India’s ministry of civil aviation is now working on a model that would better accommodate business aircraft management, India Business Aviation Operators Association (BAOA) managing director R.K. Bali told AIN. These new guidelines would help the country’s business aviation sector to become more cost-effective, he said.
Ravi Menon, founder of Air Works, India’s oldest and largest maintenance and services company, expects the final guidelines to be released in six months. AIN has learned that the ministry of civil aviation has appointed an economic advisor to liaise with numerous ministries, including those of finance and trade,to ensure the rules are enforced expeditiously.
“We are taking one step at a time,” noted Bali. “The next issue will be for easing of rules for fractional ownership.”
In the past three years, the number of nonscheduled operators in India has decreased from 139 to 110 due to the economic unviability of running these operations after the government introduced stricter laws on safety oversight. “There are no more shortcuts now,” explained Bali.
Invision Air co-founder Jayant Nadkarni said his company was forced to sell two aircraft because of the restrictions. “The cost of ownership crashes” because of the situation, he said.

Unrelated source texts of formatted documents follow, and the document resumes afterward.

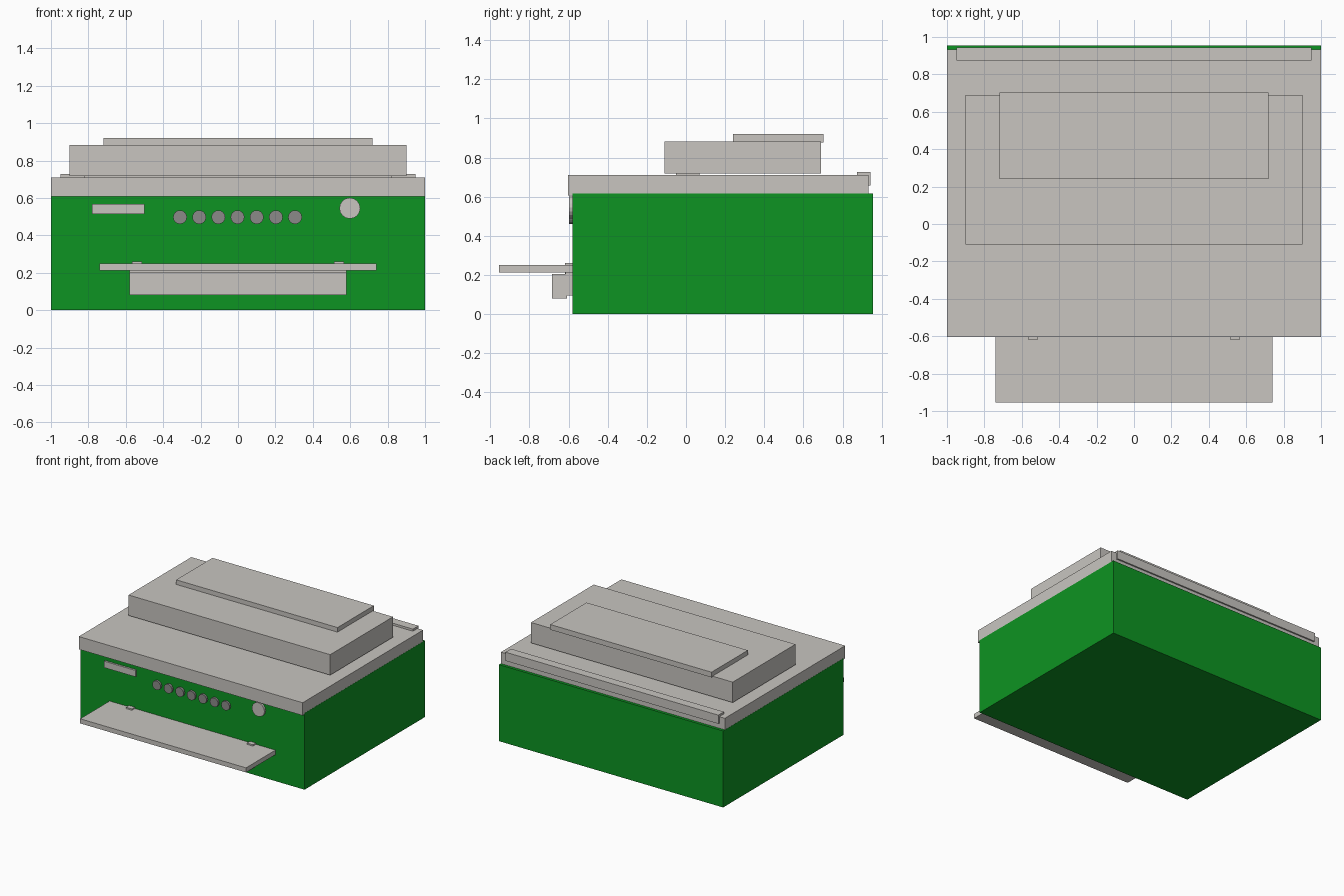
import bpy, math

if "Cube" in bpy.data.objects:
    bpy.data.objects.remove(bpy.data.objects["Cube"])


def material(name, color):
    m = bpy.data.materials.new(name)
    m.diffuse_color = (*color, 1)
    m.use_nodes = True
    m.node_tree.nodes["Principled BSDF"].inputs["Base Color"].default_value = m.diffuse_color
    return m


GREEN = material("green", (0.004, 0.296, 0.016))
LIGHT = material("light grey", (0.578, 0.558, 0.527))
DARK = material("dark grey", (0.26, 0.255, 0.25))


def box(name, x, y, z, mat):
    """Box from (min, max) ranges."""
    bpy.ops.mesh.primitive_cube_add(size=1, location=[sum(r) / 2 for r in (x, y, z)])
    o = bpy.context.object
    o.scale = [r[1] - r[0] for r in (x, y, z)]
    bpy.ops.object.transform_apply(location=False, rotation=False, scale=True)
    o.name = name
    o.data.materials.append(mat)
    return o


def disc(name, x, z, radius, y, mat, sides=16):
    """Round control facing forward."""
    bpy.ops.mesh.primitive_cylinder_add(vertices=sides, radius=radius, depth=y[1] - y[0],
                                        location=(x, sum(y) / 2, z),
                                        rotation=(math.pi / 2, 0, 0))
    o = bpy.context.object
    o.name = name
    o.data.materials.append(mat)
    return o


# Main casing and lid
box("body", (-1, 1), (-0.58, 0.955), (0, 0.617), GREEN)
box("lid", (-0.999, 0.999), (-0.603, 0.932), (0.607, 0.71), LIGHT)

# Raised cover on the lid
box("cover_foot", (-0.82, 0.82), (-0.05, 0.07), (0.705, 0.72), LIGHT)
box("cover", (-0.9, 0.9), (-0.11, 0.69), (0.718, 0.883), LIGHT)
box("cover_plate", (-0.72, 0.72), (0.24, 0.703), (0.878, 0.92), LIGHT)

# Hinge wrapping the back edge of the lid
box("hinge_top", (-0.95, 0.95), (0.873, 0.944), (0.70, 0.727), LIGHT)
box("hinge_back", (-0.95, 0.95), (0.92, 0.944), (0.657, 0.715), LIGHT)

# Paper shelf and front tray
box("shelf", (-0.74, 0.74), (-0.955, -0.57), (0.213, 0.25), LIGHT)
box("tray_mount", (-0.58, 0.58), (-0.615, -0.57), (0.095, 0.22), LIGHT)
box("tray_front", (-0.58, 0.58), (-0.684, -0.607), (0.08, 0.205), LIGHT)
for s in (-1, 1):
    x = s * 0.54
    box("shelf_clip", (x - 0.026, x + 0.026), (-0.618, -0.57), (0.2, 0.261), LIGHT)

# Control panel: display, button row, large knob
box("display", (-0.78, -0.5), (-0.595, -0.57), (0.515, 0.567), LIGHT)
for i in range(7):
    disc("button", -0.31 + i * 0.1025, 0.497, 0.037, (-0.597, -0.57), DARK)
disc("knob", 0.598, 0.545, 0.056, (-0.597, -0.57), LIGHT)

Present guidelines require every nonscheduled operator to handle its own fleet management. Eighty percent of such operators in India have only one aircraft. Each owner is required to have a maintenance technician, flight safety manager, and a complement of pilots with every aircraft, increasing the cost substantially.
Even if the aircraft is not underutilized, operations costs go up by at least two to three times compared to an aircraft management company handling a larger fleet, said Bali. "As a result, economies of scale cannot be reached."
Air Works’ Dubai-based subsidiary Empire Aviation—one of the region’s largest managed fleets of business jets, with more than 25 aircraft under management—has been waiting in the wings to start aircraft management services in India. “Unlike the U.S. with zero import tax rates, certain countries in Europe also have differential tax rates on commercial and private aircraft as in India, but take a more mature attitude towards it,” said Nadkarni.
India imposes high and differential import duties on business aircraft based on their end use. For charter companies, it is at 18 percent; that rises to 28 percent for aircraft procured only for personal use. “We would like rationalization for both categories,” said Bali.